Problem description:
Your task is to copy all of the entries exactly as they are given.
Data extract Block Start
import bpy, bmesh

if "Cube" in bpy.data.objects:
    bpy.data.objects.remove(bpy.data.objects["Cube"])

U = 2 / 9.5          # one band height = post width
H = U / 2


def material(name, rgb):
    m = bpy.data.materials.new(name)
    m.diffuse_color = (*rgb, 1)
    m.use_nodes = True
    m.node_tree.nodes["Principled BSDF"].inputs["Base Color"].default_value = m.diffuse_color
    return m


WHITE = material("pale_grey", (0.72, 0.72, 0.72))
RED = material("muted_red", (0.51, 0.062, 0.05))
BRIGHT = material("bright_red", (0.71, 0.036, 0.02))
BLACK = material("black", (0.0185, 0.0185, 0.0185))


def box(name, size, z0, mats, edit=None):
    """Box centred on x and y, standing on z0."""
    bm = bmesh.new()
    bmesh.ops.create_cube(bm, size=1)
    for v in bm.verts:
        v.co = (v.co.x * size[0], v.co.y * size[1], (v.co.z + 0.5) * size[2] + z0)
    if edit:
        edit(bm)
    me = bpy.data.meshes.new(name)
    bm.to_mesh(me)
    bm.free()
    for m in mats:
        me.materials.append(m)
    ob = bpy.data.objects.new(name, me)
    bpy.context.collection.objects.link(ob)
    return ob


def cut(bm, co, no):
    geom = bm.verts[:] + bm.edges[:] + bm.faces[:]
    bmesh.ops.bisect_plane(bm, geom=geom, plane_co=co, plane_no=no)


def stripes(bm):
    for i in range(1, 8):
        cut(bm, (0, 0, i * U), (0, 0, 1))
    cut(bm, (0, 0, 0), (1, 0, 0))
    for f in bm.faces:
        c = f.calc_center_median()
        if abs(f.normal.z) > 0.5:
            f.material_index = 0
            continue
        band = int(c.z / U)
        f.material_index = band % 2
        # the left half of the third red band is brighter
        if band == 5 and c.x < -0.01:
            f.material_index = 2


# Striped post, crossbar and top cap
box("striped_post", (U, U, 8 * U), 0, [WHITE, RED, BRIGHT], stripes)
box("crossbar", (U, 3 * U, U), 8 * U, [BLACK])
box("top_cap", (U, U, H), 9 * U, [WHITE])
Data extract Block End
Reply:
import bpy, bmesh

if "Cube" in bpy.data.objects:
    bpy.data.objects.remove(bpy.data.objects["Cube"])

U = 2 / 9.5          # one band height = post width
H = U / 2


def material(name, rgb):
    m = bpy.data.materials.new(name)
    m.diffuse_color = (*rgb, 1)
    m.use_nodes = True
    m.node_tree.nodes["Principled BSDF"].inputs["Base Color"].default_value = m.diffuse_color
    return m


WHITE = material("pale_grey", (0.72, 0.72, 0.72))
RED = material("muted_red", (0.51, 0.062, 0.05))
BRIGHT = material("bright_red", (0.71, 0.036, 0.02))
BLACK = material("black", (0.0185, 0.0185, 0.0185))


def box(name, size, z0, mats, edit=None):
    """Box centred on x and y, standing on z0."""
    bm = bmesh.new()
    bmesh.ops.create_cube(bm, size=1)
    for v in bm.verts:
        v.co = (v.co.x * size[0], v.co.y * size[1], (v.co.z + 0.5) * size[2] + z0)
    if edit:
        edit(bm)
    me = bpy.data.meshes.new(name)
    bm.to_mesh(me)
    bm.free()
    for m in mats:
        me.materials.append(m)
    ob = bpy.data.objects.new(name, me)
    bpy.context.collection.objects.link(ob)
    return ob


def cut(bm, co, no):
    geom = bm.verts[:] + bm.edges[:] + bm.faces[:]
    bmesh.ops.bisect_plane(bm, geom=geom, plane_co=co, plane_no=no)


def stripes(bm):
    for i in range(1, 8):
        cut(bm, (0, 0, i * U), (0, 0, 1))
    cut(bm, (0, 0, 0), (1, 0, 0))
    for f in bm.faces:
        c = f.calc_center_median()
        if abs(f.normal.z) > 0.5:
            f.material_index = 0
            continue
        band = int(c.z / U)
        f.material_index = band % 2
        # the left half of the third red band is brighter
        if band == 5 and c.x < -0.01:
            f.material_index = 2


# Striped post, crossbar and top cap
box("striped_post", (U, U, 8 * U), 0, [WHITE, RED, BRIGHT], stripes)
box("crossbar", (U, 3 * U, U), 8 * U, [BLACK])
box("top_cap", (U, U, H), 9 * U, [WHITE])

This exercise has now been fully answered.